### Extracted entries

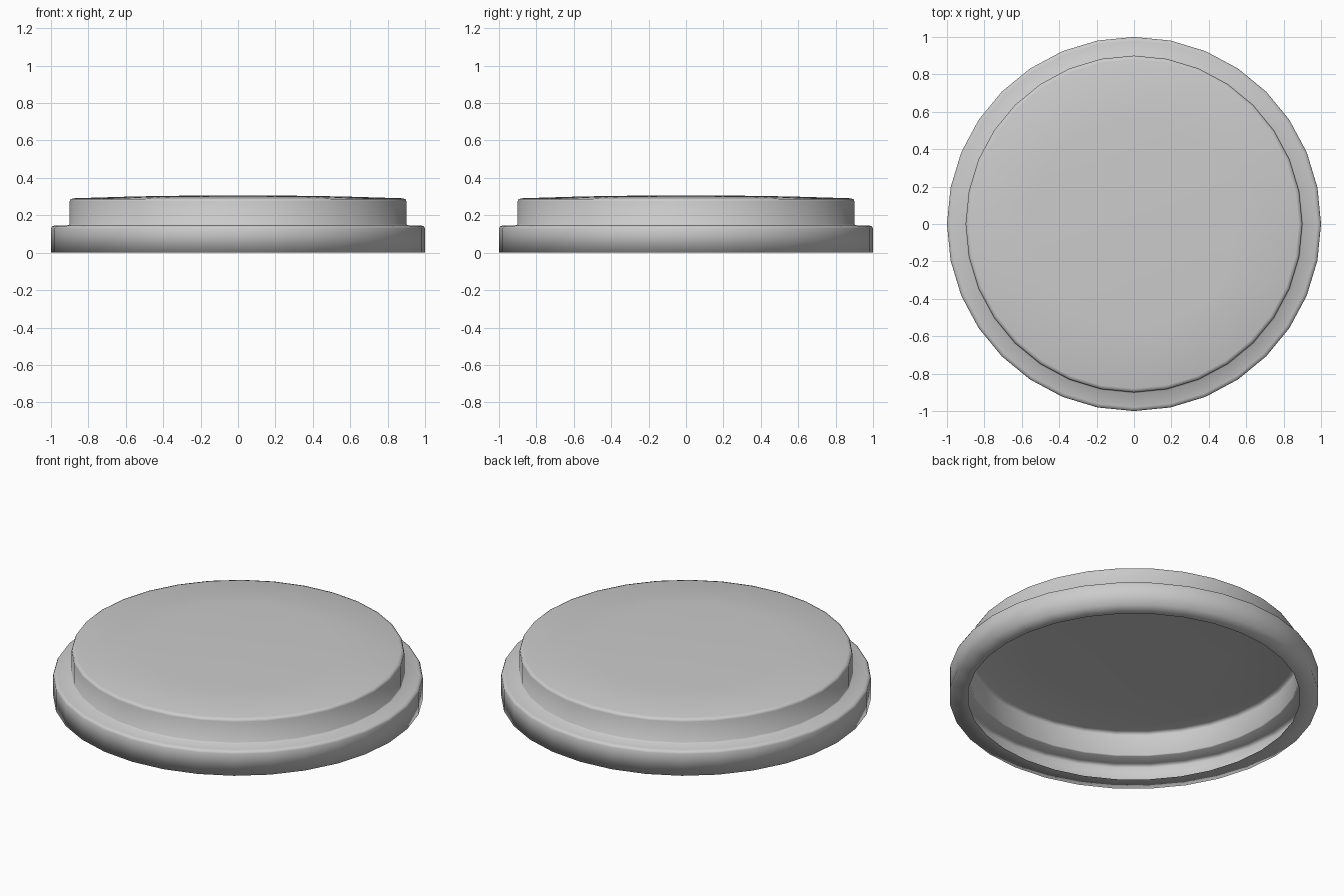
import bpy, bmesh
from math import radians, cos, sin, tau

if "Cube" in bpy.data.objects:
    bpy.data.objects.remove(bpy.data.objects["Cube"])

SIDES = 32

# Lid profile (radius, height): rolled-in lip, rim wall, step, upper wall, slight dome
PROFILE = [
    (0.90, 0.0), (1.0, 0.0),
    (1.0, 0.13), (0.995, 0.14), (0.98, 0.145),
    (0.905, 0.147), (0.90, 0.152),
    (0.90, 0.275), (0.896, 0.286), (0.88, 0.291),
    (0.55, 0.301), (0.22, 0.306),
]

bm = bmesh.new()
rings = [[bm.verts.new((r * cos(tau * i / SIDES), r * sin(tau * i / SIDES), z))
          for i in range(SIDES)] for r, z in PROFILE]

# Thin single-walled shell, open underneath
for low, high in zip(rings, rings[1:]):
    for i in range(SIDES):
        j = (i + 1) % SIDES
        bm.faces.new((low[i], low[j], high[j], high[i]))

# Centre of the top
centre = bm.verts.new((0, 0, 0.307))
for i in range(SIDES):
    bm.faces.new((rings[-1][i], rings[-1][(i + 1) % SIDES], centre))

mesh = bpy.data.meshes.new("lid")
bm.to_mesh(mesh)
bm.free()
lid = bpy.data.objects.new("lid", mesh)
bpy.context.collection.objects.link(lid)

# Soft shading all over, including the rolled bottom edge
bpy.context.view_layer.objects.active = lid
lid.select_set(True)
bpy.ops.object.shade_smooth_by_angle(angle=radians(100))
* * *
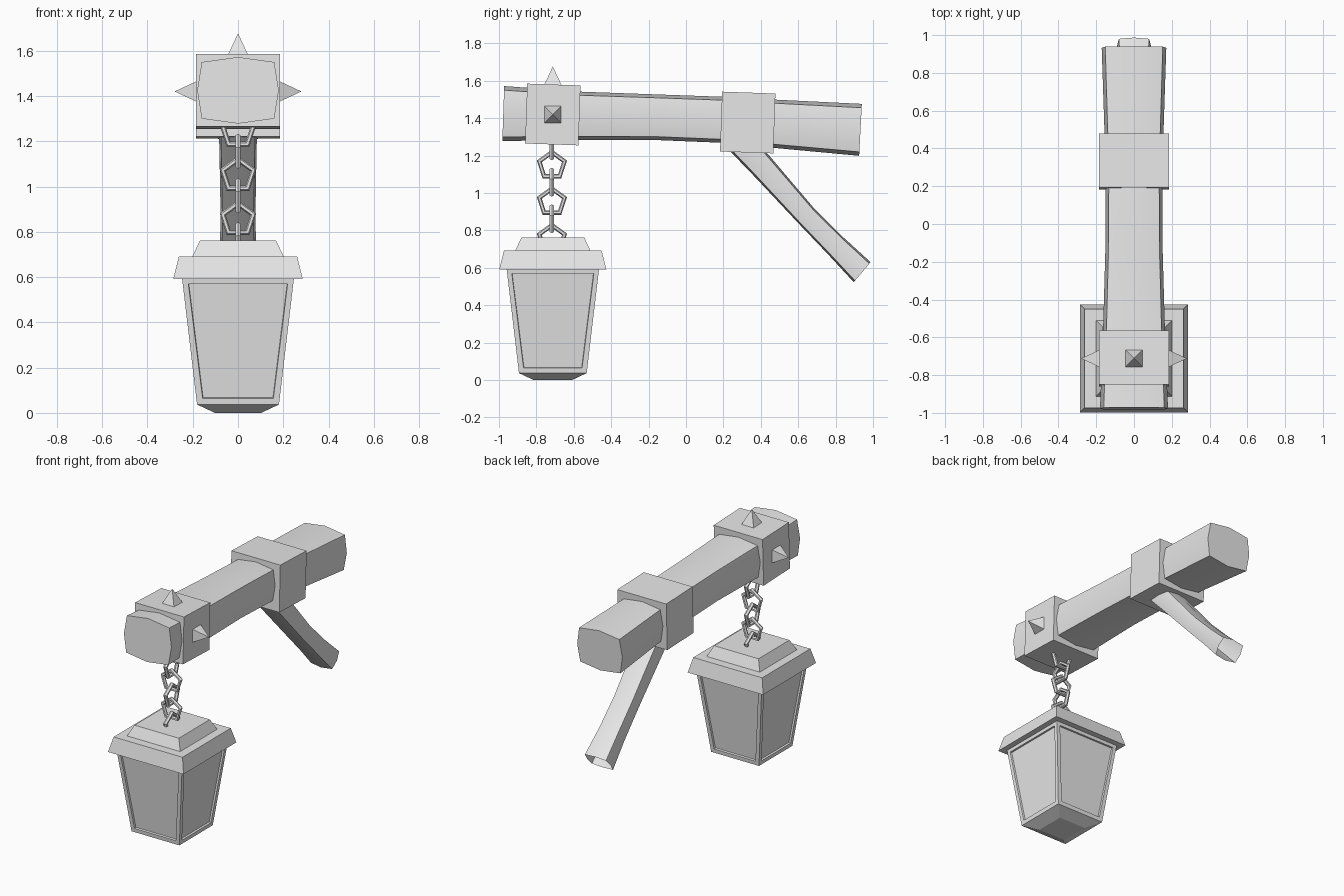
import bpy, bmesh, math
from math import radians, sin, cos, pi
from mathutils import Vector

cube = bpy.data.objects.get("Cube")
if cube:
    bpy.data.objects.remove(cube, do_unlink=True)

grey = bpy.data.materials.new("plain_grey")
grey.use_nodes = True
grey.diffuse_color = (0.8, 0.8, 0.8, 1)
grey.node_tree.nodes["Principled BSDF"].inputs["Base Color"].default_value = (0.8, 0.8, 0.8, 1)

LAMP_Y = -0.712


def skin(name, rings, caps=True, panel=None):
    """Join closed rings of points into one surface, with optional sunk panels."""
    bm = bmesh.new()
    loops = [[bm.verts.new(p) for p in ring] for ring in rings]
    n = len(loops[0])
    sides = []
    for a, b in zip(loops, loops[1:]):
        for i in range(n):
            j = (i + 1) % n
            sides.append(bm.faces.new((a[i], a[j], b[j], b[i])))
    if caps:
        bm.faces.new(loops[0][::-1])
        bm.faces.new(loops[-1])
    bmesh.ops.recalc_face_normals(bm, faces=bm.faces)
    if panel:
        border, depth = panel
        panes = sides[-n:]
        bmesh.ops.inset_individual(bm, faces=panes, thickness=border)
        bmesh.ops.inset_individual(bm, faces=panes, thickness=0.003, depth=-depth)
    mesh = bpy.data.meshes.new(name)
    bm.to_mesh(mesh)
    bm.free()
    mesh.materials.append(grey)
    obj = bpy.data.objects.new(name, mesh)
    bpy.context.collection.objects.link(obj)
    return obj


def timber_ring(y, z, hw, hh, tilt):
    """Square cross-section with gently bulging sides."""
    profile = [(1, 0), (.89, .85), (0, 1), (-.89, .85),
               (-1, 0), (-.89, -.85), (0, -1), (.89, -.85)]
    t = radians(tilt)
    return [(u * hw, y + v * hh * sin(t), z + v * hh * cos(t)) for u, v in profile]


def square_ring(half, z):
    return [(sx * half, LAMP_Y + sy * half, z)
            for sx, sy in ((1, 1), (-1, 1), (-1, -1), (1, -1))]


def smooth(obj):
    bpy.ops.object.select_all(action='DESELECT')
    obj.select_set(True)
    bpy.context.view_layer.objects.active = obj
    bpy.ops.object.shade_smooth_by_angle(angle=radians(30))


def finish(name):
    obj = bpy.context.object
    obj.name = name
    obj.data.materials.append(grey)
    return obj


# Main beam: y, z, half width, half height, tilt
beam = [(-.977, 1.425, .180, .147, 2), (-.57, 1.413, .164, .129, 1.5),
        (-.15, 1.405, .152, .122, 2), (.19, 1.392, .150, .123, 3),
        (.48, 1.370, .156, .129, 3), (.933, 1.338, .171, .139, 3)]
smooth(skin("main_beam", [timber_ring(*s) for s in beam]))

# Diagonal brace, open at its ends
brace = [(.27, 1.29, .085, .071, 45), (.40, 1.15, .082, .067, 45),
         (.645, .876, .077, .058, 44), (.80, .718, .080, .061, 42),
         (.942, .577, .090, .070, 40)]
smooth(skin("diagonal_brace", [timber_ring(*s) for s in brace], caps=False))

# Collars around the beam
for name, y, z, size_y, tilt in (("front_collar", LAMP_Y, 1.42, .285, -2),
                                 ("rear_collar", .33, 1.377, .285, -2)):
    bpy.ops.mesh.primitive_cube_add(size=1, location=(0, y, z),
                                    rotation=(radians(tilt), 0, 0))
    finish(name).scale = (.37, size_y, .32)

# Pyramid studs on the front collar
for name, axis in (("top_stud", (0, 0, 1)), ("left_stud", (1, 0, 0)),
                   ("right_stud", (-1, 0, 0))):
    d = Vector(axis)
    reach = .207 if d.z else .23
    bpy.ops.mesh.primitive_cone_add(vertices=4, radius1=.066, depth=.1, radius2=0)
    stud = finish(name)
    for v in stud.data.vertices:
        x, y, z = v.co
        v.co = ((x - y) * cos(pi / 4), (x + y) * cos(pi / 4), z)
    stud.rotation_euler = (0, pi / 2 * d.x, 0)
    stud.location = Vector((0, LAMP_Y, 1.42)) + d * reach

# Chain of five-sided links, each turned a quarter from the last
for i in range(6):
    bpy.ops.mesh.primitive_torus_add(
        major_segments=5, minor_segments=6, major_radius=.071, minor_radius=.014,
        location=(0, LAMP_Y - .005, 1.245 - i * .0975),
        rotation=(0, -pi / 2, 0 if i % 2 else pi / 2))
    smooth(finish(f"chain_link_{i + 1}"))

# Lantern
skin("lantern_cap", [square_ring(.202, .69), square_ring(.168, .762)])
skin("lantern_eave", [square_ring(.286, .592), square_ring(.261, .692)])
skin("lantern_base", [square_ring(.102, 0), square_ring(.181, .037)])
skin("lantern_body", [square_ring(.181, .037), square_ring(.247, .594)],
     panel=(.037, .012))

### Task brief
Begin with the line above that has "LAMP_Y = -0.712" and continue through the line that has "bmesh.ops.inset_individual(bm, faces=panes, thickness=border)", setting each one down exactly. Stop there.

### Response to the exercise
LAMP_Y = -0.712


def skin(name, rings, caps=True, panel=None):
    """Join closed rings of points into one surface, with optional sunk panels."""
    bm = bmesh.new()
    loops = [[bm.verts.new(p) for p in ring] for ring in rings]
    n = len(loops[0])
    sides = []
    for a, b in zip(loops, loops[1:]):
        for i in range(n):
            j = (i + 1) % n
            sides.append(bm.faces.new((a[i], a[j], b[j], b[i])))
    if caps:
        bm.faces.new(loops[0][::-1])
        bm.faces.new(loops[-1])
    bmesh.ops.recalc_face_normals(bm, faces=bm.faces)
    if panel:
        border, depth = panel
        panes = sides[-n:]
        bmesh.ops.inset_individual(bm, faces=panes, thickness=border)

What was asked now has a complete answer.